Third Baptist Church in St. Louis hosted me for a Central Day yesterday. Partnering churches are inviting members of the faculty, staff, and student body to share in worship leadership and offer an update on the growing mission of Central. Anchored in mid-town, this historic congregation not only finds ways to use their sprawling building in redemptive ways, but also engages the urban festivals and street fairs that happen on their doorstep. (The church sidewalk was strewn with glitter yesterday, a reminder of the dancing groups that had pranced by on Saturday.) “Being in the City for Good” is a watchword that shapes their ministry, and the church seeks to share life with their neighbors.
When I visit Third, I make it a practice to attend my favorite Sunday School class, The Prayer Partners. Comprised of persons of differing abilities, this class engages faith at the most practical and robust level. As members offer testimony to needs met by God, their witness kindles the flame of my prayer. Truly, their life together is a sustaining lifeline for them—and others.
Terrell Carter, a Doctor of Ministry student at Central, is functioning as Interim Minister of Administration. A seasoned and gifted pastor, he said: “I am putting what I am learning at Central into action every day.” He understands that while there are basics in pastoral leadership, there are also much needed adaptations to achieve congregational health. Providing stable leadership and guidance during the tender time of pastoral transition, he is calling the church to be the hands and feet of Christ, indeed, the very presence of Christ.
As I conversed with Disciple and Baptist leaders, I sensed more concern to be faithful followers of Jesus than to preserve existing structures. This is the right pathway.
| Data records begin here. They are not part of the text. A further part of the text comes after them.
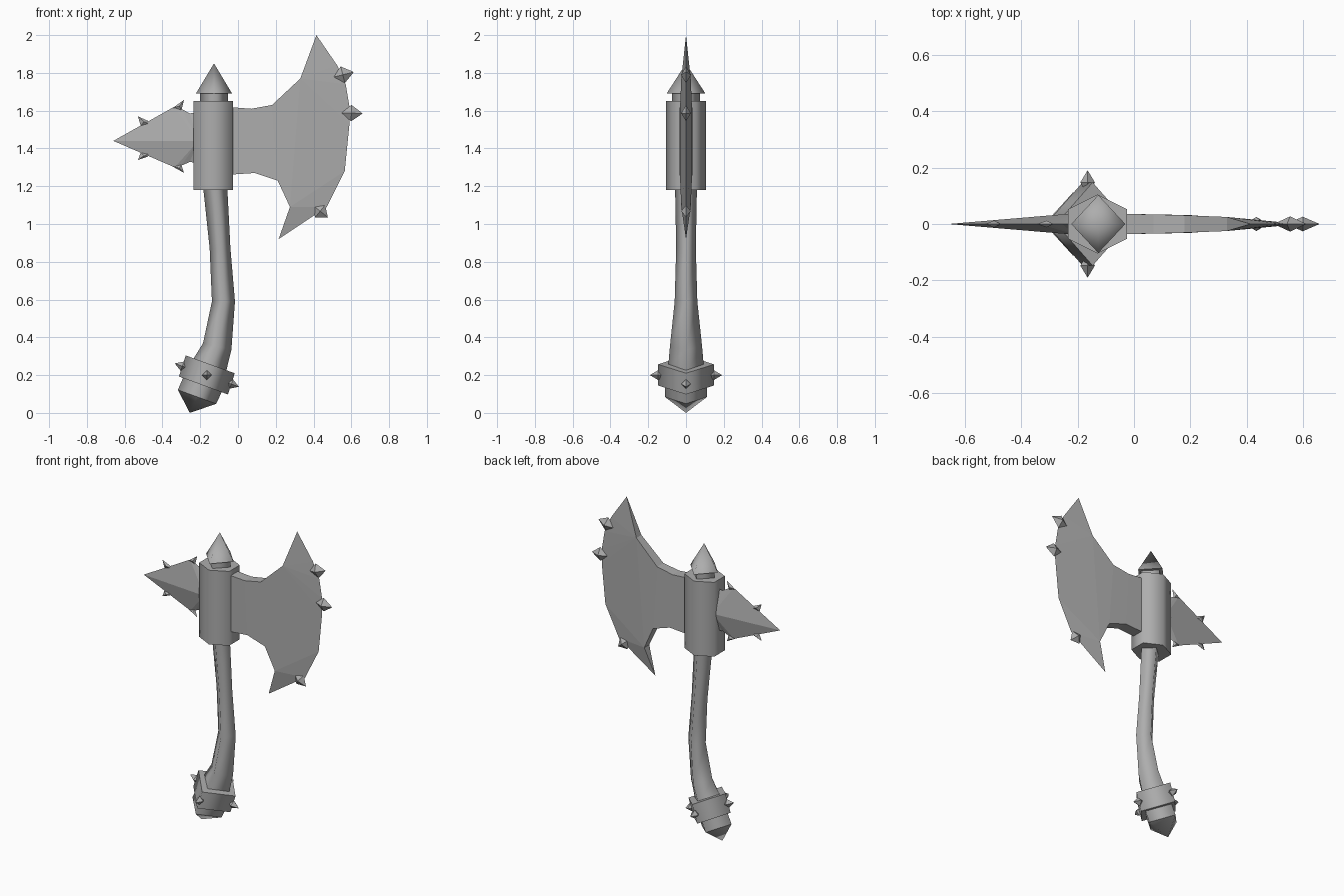
import bpy, bmesh
from math import sin, cos, pi, radians
from mathutils import Vector

cube = bpy.data.objects.get("Cube")
if cube:
    bpy.data.objects.remove(cube, do_unlink=True)

GREY = (0.42, 0.42, 0.42, 1)
metal = bpy.data.materials.new("plain_grey")
metal.use_nodes = True
metal.diffuse_color = GREY
bsdf = next(n for n in metal.node_tree.nodes if n.type == 'BSDF_PRINCIPLED')
bsdf.inputs["Base Color"].default_value = GREY


def finish(bm, name):
    bmesh.ops.remove_doubles(bm, verts=bm.verts, dist=1e-5)
    bmesh.ops.recalc_face_normals(bm, faces=bm.faces)
    mesh = bpy.data.meshes.new(name)
    bm.to_mesh(mesh)
    bm.free()
    mesh.materials.append(metal)
    obj = bpy.data.objects.new(name, mesh)
    bpy.context.collection.objects.link(obj)
    return obj


def loft(name, rings, sides=4, turn=0.0, crease=True):
    """Skin rings of (x, z, radius_x, radius_y, tilt in degrees)."""
    bm = bmesh.new()
    loops = []
    for x, z, rx, ry, tilt in rings:
        t = radians(tilt)
        loop = []
        for i in range(sides):
            a = turn + 2 * pi * i / sides
            u = rx * cos(a)
            loop.append(bm.verts.new((x + u * cos(t), ry * sin(a), z - u * sin(t))))
        loops.append(loop)
    for low, high in zip(loops, loops[1:]):
        for i in range(sides):
            j = (i + 1) % sides
            bm.faces.new((low[i], low[j], high[j], high[i])).smooth = True
    for loop, ring in ((loops[0], rings[0]), (loops[-1], rings[-1])):
        if ring[2] > 0:
            bm.faces.new(loop)
    if crease:
        for loop in loops:
            for i in range(sides):
                edge = bm.edges.get((loop[i], loop[(i + 1) % sides]))
                edge.smooth = False
    return finish(bm, name)


def stud(name, centre, direction, length, radius):
    """Pointed eight-faced stud."""
    d = Vector(direction).normalized()
    p = d.orthogonal() if abs(d.y) > 0.9 else Vector((0, 1, 0))
    p.normalize()
    if abs(d.y) > 0.9:
        p = Vector((0, 0, 1))
    q = d.cross(p)
    c = Vector(centre)
    bm = bmesh.new()
    for axis, size in ((d, length), (p, radius), (q, radius)):
        for s in (-1, 1):
            bm.verts.new(c + axis * size * s)
    bmesh.ops.convex_hull(bm, input=bm.verts)
    return finish(bm, name)


def lens(name, outline, centre, half):
    """Thin-edged plate, thickest at its centre; outline in x, z."""
    bm = bmesh.new()
    rim = [bm.verts.new((x, 0, z)) for x, z in outline]
    for y in (-half, half):
        c = bm.verts.new((centre[0], y, centre[1]))
        for i in range(len(rim)):
            bm.faces.new((rim[i], rim[(i + 1) % len(rim)], c))
    return finish(bm, name)


# Curved four-sided handle
loft("handle", [(-.155, .24, .095, .095, 20), (-.11, .352, .077, .085, 13),
                (-.077, .59, .061, .06, 0), (-.095, .87, .055, .052, 0),
                (-.121, 1.2, .064, .058, 0)], crease=False)

# Pommel, its collar and the studs on the collar corners
TILT = 20
loft("pommel", [(-.165, .2, .11, .11, TILT), (-.217, .085, .108, .112, TILT),
                (-.255, 0, 0, 0, TILT)])
loft("pommel_collar", [(-.183, .145, .138, .148, TILT), (-.147, .257, .138, .148, TILT)])
across = Vector((cos(radians(TILT)), 0, -sin(radians(TILT))))
hub = Vector((-.165, 0, .2))
for label, way, reach in (("left", across, .138), ("right", -across, .138),
                          ("front", Vector((0, -1, 0)), .148),
                          ("back", Vector((0, 1, 0)), .148)):
    stud("collar_stud_" + label, hub + way * reach, way, .043, .026)

# Six-sided head socket with a pointed cap on a short neck
loft("head_socket", [(-.13, 1.18, .121, .105, 0), (-.13, 1.65, .121, .105, 0)],
     sides=6, turn=pi / 2)
loft("cap_neck", [(-.127, 1.64, .074, .075, 0), (-.127, 1.7, .074, .075, 0)])
loft("cap_point", [(-.127, 1.69, .096, .103, 0), (-.127, 1.85, 0, 0, 0)])

# Main blade: thick web flaring into a thin cutting edge
upper = [(-.06, 1.62), (.07, 1.61), (.18, 1.63), (.33, 1.77)]
lower = [(-.06, 1.26), (.09, 1.27), (.21, 1.23), (.275, 1.09)]
thick = [.036, .034, .031, .025]
cutting = [(.415, 2.0), (.525, 1.84), (.57, 1.74), (.59, 1.62), (.59, 1.53),
           (.565, 1.28), (.47, 1.09), (.215, .92)]
bm = bmesh.new()
edge = [bm.verts.new((x, 0, z)) for x, z in cutting]
skins = []
for s in (-1, 1):
    top, bot = [[bm.verts.new((x, s * t, z)) for (x, z), t in zip(chain, thick)]
                for chain in (upper, lower)]
    for i in range(3):
        bm.faces.new((top[i], top[i + 1], bot[i + 1], bot[i]))
    split = 4
    for i in range(len(edge) - 1):
        bm.faces.new((top[-1] if i < split else bot[-1], edge[i], edge[i + 1]))
    bm.faces.new((top[-1], edge[split], bot[-1]))
    skins.append((top, bot))
for a, b, tip in zip(skins[0], skins[1], (edge[0], edge[-1])):
    for i in range(3):
        bm.faces.new((a[i], a[i + 1], b[i + 1], b[i]))
    bm.faces.new((a[-1], tip, b[-1]))
bm.faces.new((skins[0][0][0], skins[0][1][0], skins[1][1][0], skins[1][0][0]))
finish(bm, "axe_blade")

# Studs on the cutting edge
stud("blade_stud_top", (.555, 0, 1.79), (1, 0, .25), .06, .045).scale.y = .6
stud("blade_stud_middle", (.6, 0, 1.587), (1, 0, -.03), .06, .043).scale.y = .6
stud("blade_stud_bottom", (.435, 0, 1.068), (.75, 0, -.6), .052, .042).scale.y = .6

# Rear spike with barbs above and below
MID = 1.44
half_top = [(-.335, .182), (-.3, .17), (-.255, .145), (-.2, .155)]
half_low = [(x, -z * .77) for x, z in reversed(half_top)]
lens("rear_spike", [(x, MID + z) for x, z in [(-.66, 0)] + half_top + half_low],
     (-.21, MID), .038)
barbs = {"inner": [(-.345, .175), (-.286, .217), (-.3, .16)],
         "outer": [(-.515, .08), (-.53, .13), (-.476, .106), (-.47, .09)]}
for label, shape in barbs.items():
    for side, k in (("upper", 1), ("lower", -.78)):
        points = [(x, MID + z * k) for x, z in shape]
        middle = [sum(p[i] for p in points) / len(points) for i in (0, 1)]
        lens(f"{side}_{label}_barb", points, middle, .012)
As the Epistle reading for next Sunday encourages: “They are to do good, to be rich in good works, generous, and ready to share, thus storing up for themselves the treasure of a good foundation for the future, so that they may take hold of the life that really is life” (1 Timothy 6:18-19).
Molly T. Marshall
To learn more about a seminary that prepares compassionate ministers, continue visiting our website.